As vulnerable families confront joblessness, illness, and social isolation due to COVID-19, the number of children entering foster care could skyrocket.
By failing to take early action on COVID-19, the federal government allowed the disease to spread at an exponential rate and overwhelm the nation’s medical system. The same mistake could be repeated with the US child welfare system, which is already facing enormous challenges serving the 437,000 foster children currently in its care. As vulnerable families confront joblessness, illness, and social isolation as a result of the coronavirus, the number of children entering foster care could skyrocket, overwhelming another critical system — with similarly devastating results.
In the past month, about 22 million Americans have filed for unemployment benefits and now many foster parents are struggling to keep their jobs and homes while caring for children who are learning remotely. When budgets get tight, or homes get too crowded and tense, or foster kids test positive for COVID-19, foster parents may face a difficult choice. Foster children may well be the first to go, escorted out of the home by a caseworker with a garbage bag full of their clothes and no idea where they will wind up next.
The outlook is similarly bleak for other children in the system. Tens of thousands of foster kids who live in group homes and institutions are facing the same outbreak risks as prisoners. Many more are being raised by their elderly grandparents, who are the most vulnerable to COVID-19 complications. As courts close, others who were on the cusp of being reunited with their parents or adopted are now lingering in foster care with no clear end in sight. Even foster youth who’ve beaten the odds and made it to college have been kicked out of their dorms as their universities shut down.
And if officials don’t act quickly to help families in need, the number of children in foster care could soar. Even before the pandemic, millions of families were struggling to care for their children while dealing with unemployment, food and housing insecurity, and physical and mental illness. As the COVID-19 crisis worsens, millions more could join their ranks.
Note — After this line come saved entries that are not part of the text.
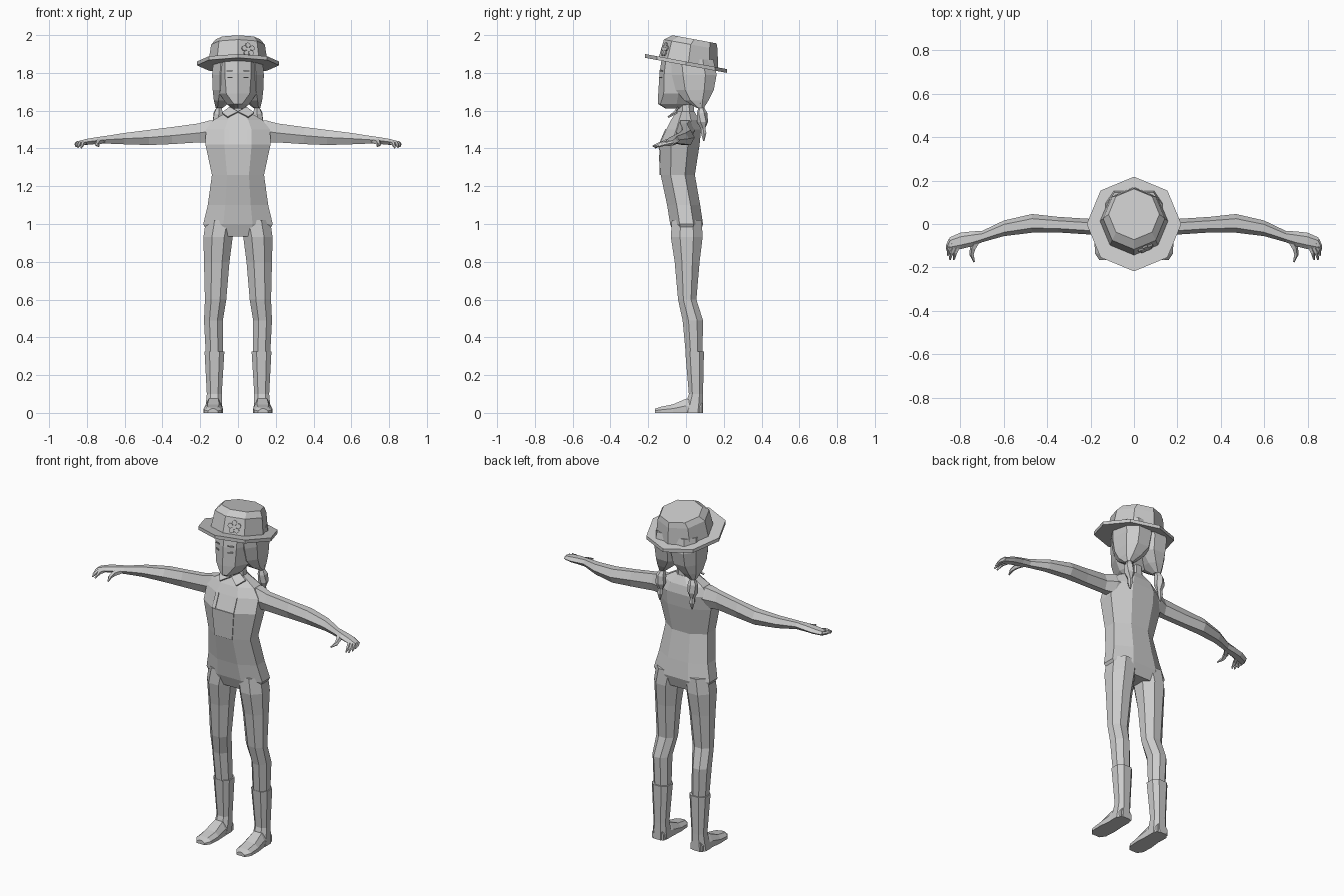
import bpy, bmesh, math
from mathutils import Vector

cloth = bpy.data.materials.new("plain_grey")
cloth.diffuse_color = (0.6, 0.6, 0.6, 1)


def loft(name, rings, mirror=False):
    """Skin a stack of equal-length point rings and cap both ends."""
    bm = bmesh.new()
    vs = [[bm.verts.new(p) for p in r] for r in rings]
    n = len(vs[0])
    for a, b in zip(vs, vs[1:]):
        for i in range(n):
            j = (i + 1) % n
            bm.faces.new((a[i], a[j], b[j], b[i]))
    bm.faces.new(vs[0])
    bm.faces.new(vs[-1])
    bmesh.ops.recalc_face_normals(bm, faces=bm.faces)
    me = bpy.data.meshes.new(name)
    bm.to_mesh(me)
    bm.free()
    me.materials.append(cloth)
    ob = bpy.data.objects.new(name, me)
    bpy.context.collection.objects.link(ob)
    if mirror:
        m = ob.modifiers.new("mirror", 'MIRROR')
        m.use_mirror_merge = False
    return ob


def oct_ring(z, x0, x1, yf, yb, k=0.42):
    """Horizontal eight-sided ring filling a box."""
    cx, hx, cy, hy = (x0 + x1) / 2, (x1 - x0) / 2, (yf + yb) / 2, (yb - yf) / 2
    shape = [(k, -1), (1, -k), (1, k), (k, 1), (-k, 1), (-1, k), (-1, -k), (-k, -1)]
    return [(cx + a * hx, cy + b * hy, z) for a, b in shape]


def tube(name, pts, sides=6, mirror=True):
    """Tapered limb through (x, y, z, radius) points."""
    rings = []
    for i, p in enumerate(pts):
        a, b = pts[max(i - 1, 0)], pts[min(i + 1, len(pts) - 1)]
        q = (Vector(b[:3]) - Vector(a[:3])).to_track_quat('Z', 'Y')
        ring = []
        for k in range(sides):
            t = math.tau * k / sides
            ring.append(Vector(p[:3]) + q @ Vector((p[3] * math.cos(t), p[3] * math.sin(t), 0)))
        rings.append(ring)
    return loft(name, rings, mirror)


def plate(name, pts, off, mirror=False):
    """Thin flat piece."""
    o = Vector(off)
    return loft(name, [pts, [Vector(p) + o for p in pts]], mirror)


# Torso: (z, half width, front y, back y)
torso = [(0.935, 0.15, -0.06, 0.07), (1.0, 0.184, -0.084, 0.09), (1.1, 0.16, -0.10, 0.075),
         (1.26, 0.138, -0.134, 0.047), (1.42, 0.172, -0.14, 0.072), (1.50, 0.17, -0.105, 0.08),
         (1.55, 0.13, -0.08, 0.07), (1.595, 0.055, -0.05, 0.045)]
loft("torso", [oct_ring(z, -w, w, a, b) for z, w, a, b in torso])
loft("neck", [oct_ring(1.57, -.05, .05, -.045, .045), oct_ring(1.66, -.042, .042, -.045, .04)])

# Dungaree bib, straps and collar
plate("bib", [(-.058, -.135, 1.26), (.058, -.135, 1.26), (.072, -.141, 1.42), (-.072, -.141, 1.42)],
      (0, -.004, 0))
plate("strap", [(.05, -.14, 1.42), (.071, -.14, 1.42), (.07, -.106, 1.5), (.05, -.106, 1.5)],
      (0, -.004, .002), True)
plate("collar", [(0, -.058, 1.59), (.055, -.092, 1.562), (.085, -.045, 1.585), (.045, -.04, 1.615)],
      (0, -.006, .006), True)

# Legs and boots
leg = [(1.02, .01, .17, -.075, .083), (.93, .028, .183, -.08, .088), (.8, .045, .18, -.06, .072),
       (.6, .062, .175, -.042, .055), (.49, .08, .18, -.018, .09), (.3, .079, .17, 0, .087)]
loft("leg", [oct_ring(*r) for r in leg], True)
boot = [(.325, .072, .177, -.004, .095), (.1, .086, .165, .015, .09), (.05, .084, .17, .0, .09),
        (0, .084, .176, -.02, .09)]
loft("boot", [oct_ring(*r, k=.5) for r in boot], True)
foot = [(.085, .09, .165, .07), (.0, .084, .174, .075), (-.07, .08, .182, .045),
        (-.135, .085, .18, .032), (-.165, .105, .16, .022)]
loft("foot", [[(a, y, 0), (b, y, 0), (b, y, h * .5), (b - .02, y, h), (a + .02, y, h), (a, y, h * .5)]
              for y, a, b, h in foot], True)

# Arms and palms: (x, y, z, half depth, half height)
arm = [(.09, 0, 1.495, .05, .05), (.15, -.005, 1.49, .05, .058), (.21, -.012, 1.482, .036, .05),
       (.35, -.003, 1.468, .036, .045), (.47, .003, 1.458, .043, .04), (.6, -.02, 1.452, .036, .03),
       (.7, -.058, 1.446, .026, .02), (.745, -.068, 1.442, .034, .018),
       (.8, -.078, 1.435, .038, .016), (.85, -.092, 1.426, .03, .012)]
hexa = [(math.cos(math.tau * i / 6), math.sin(math.tau * i / 6) / .866) for i in range(6)]
loft("arm", [[(x, y + a * hy, z + b * hz) for a, b in hexa] for x, y, z, hy, hz in arm], True)

# Fingers and thumb
for i, (x0, y0, x1, y1, z1) in enumerate([(.843, -.075, .861, -.125, 1.418), (.835, -.09, .858, -.145, 1.410),
                                          (.825, -.098, .848, -.165, 1.406), (.81, -.1, .83, -.165, 1.403)]):
    tube(f"finger_{i + 1}", [(x0, y0, 1.43, .012),
                             ((x0 + x1) / 2 + .004, (y0 + y1) / 2, 1.424, .011), (x1, y1, z1, .004)], 5)
tube("thumb", [(.715, -.07, 1.44, .014), (.742, -.11, 1.432, .015), (.748, -.14, 1.422, .011),
               (.736, -.175, 1.412, .004)], 5)

# Head: (z, front y, cheek x, cheek y, side x, side y, back y)
head = [(1.612, -.11, .012, -.10, .03, -.04, .0), (1.635, -.147, .022, -.135, .06, -.05, .03),
        (1.69, -.147, .062, -.118, .098, -.04, .07), (1.8, -.14, .07, -.115, .112, -.03, .09),
        (1.88, -.128, .07, -.105, .11, -.03, .09)]
loft("head", [[(0, yf, z), (a, ya, z), (w, ys, z), (w * .7, yb, z), (-w * .7, yb, z), (-w, ys, z), (-a, ya, z)]
              for z, yf, a, ya, w, ys, yb in head])
plate("eye", [(.03, -.137, 1.772), (.055, -.126, 1.772), (.055, -.126, 1.779), (.03, -.137, 1.779)],
      (0, -.005, 0), True)
plate("eyebrow", [(.028, -.136, 1.808), (.06, -.122, 1.808), (.06, -.122, 1.813), (.028, -.136, 1.815)],
      (0, -.005, 0), True)

# Hair in two gathered halves with pigtails
hair = [(1.87, -.03, .13, -.08, .145), (1.79, -.03, .137, -.075, .162), (1.71, -.02, .134, -.055, .147),
        (1.655, .03, .128, -.01, .12), (1.615, .08, .118, .055, .095)]
loft("hair_half", [oct_ring(*r, k=.5) for r in hair], True)
tube("pigtail", [(.1, .078, 1.64, .026), (.1, .08, 1.615, .016), (.104, .085, 1.585, .028),
                 (.106, .088, 1.54, .029), (.106, .09, 1.505, .014), (.106, .094, 1.48, .016),
                 (.106, .094, 1.44, .004)])


# Hat: octagons tilted down towards the back
def hat_ring(z, r, cy):
    out = []
    for i in range(8):
        t = math.tau * i / 8
        y = cy + r * math.sin(t)
        out.append(Vector((r * math.cos(t), y, z - .184 * y)))
    return out


loft("hat_brim", [hat_ring(1.84, .218, 0), hat_ring(1.86, .218, 0)])
crown = [hat_ring(1.85, .158, .012), hat_ring(1.955, .142, .025), hat_ring(1.986, .117, .045)]
loft("hat_crown", crown)

# Flower badge lying on the front of the crown
a, b, c, d = crown[0][6], crown[0][7], crown[1][7], crown[1][6]
centre = (a + b + c + d) / 4
q = (b - a).cross(d - a).normalized().to_track_quat('Z', 'Y')


def disc(name, x, y, r):
    pts = [(x + r * math.cos(math.tau * i / 8), y + r * math.sin(math.tau * i / 8)) for i in range(8)]
    loft(name, [[centre + q @ Vector((u, v, h)) for u, v in pts] for h in (-.001, .008)])


for i in range(5):
    t = math.tau * i / 5 + math.pi / 2
    disc(f"flower_petal_{i + 1}", .024 * math.cos(t), .024 * math.sin(t), .014)
disc("flower_centre", 0, 0, .013)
While social isolation is the best way to stop a pandemic, it’s also one of the leading reasons why children wind up in foster care, preventing parents from getting desperately needed services and cutting families off from relatives, friends, and neighbors who could help.
The child welfare system does not have the capacity to manage a flood of new entries. Three years ago, when the number of children entering foster care surged at the height of the opioid addiction epidemic, states experienced severe shortages of foster families to care for them. As caseworkers scrambled to find homes for foster kids, many children wound up sleeping in hotels or in their caseworkers’ offices or were warehoused in institutions. If there is a similar surge because of COVID-19, the situation this time around could be far worse.
But it doesn’t have to be. Officials can take actions now to flatten the curve of children who might otherwise wind up in foster care and protect those who are already in the system.
To start, the next set of stimulus bills must prioritize vulnerable children and families. In the last stimulus, Congress awarded the airline industry nearly $60 billion. Yet it provided virtually no targeted funds to help children in foster care and a mere $45 million to support families in crisis so that they can stay out of the system, which is nowhere near enough to stem the tide of new foster care cases.
Foster care institutional facilities must be emptied before they are hit by a COVID-19 outbreak. Children in these facilities should returned to their parents when it is safe. Relatives and foster families should be recruited to care for those who can’t go home.
Social workers, foster parents, and judges — the child welfare system’s first responders — must be provided with the child care, protective equipment, and technology they need to continue to care for children during this pandemic.
Vulnerable families must receive greater access to income supports, mental health services, substance abuse treatment, and parenting assistance so that children don’t have to enter the system in the first place.
And finally, each of us individually needs to step up as well. If we can check on our elderly neighbors and ensure they have groceries, then surely we can each do our part to support families as they care for children in these difficult times. Call that young family in your neighborhood who can barely make ends meet and ask what you can do to help. Sign up to be a foster parent, mentor, or a court-appointed special advocate for a child displaced by this crisis. Urge your representatives in Congress to provide stimulus funds to support foster youth and other children and families in need.
It shouldn’t take a pandemic to make us realize that we all have a stake in each other’s well-being. But here we are, confronting the fundamental truth that our society is only as healthy as its most vulnerable members. That includes children whose families were already on the edge before this crisis. Their lives are at stake right now as well.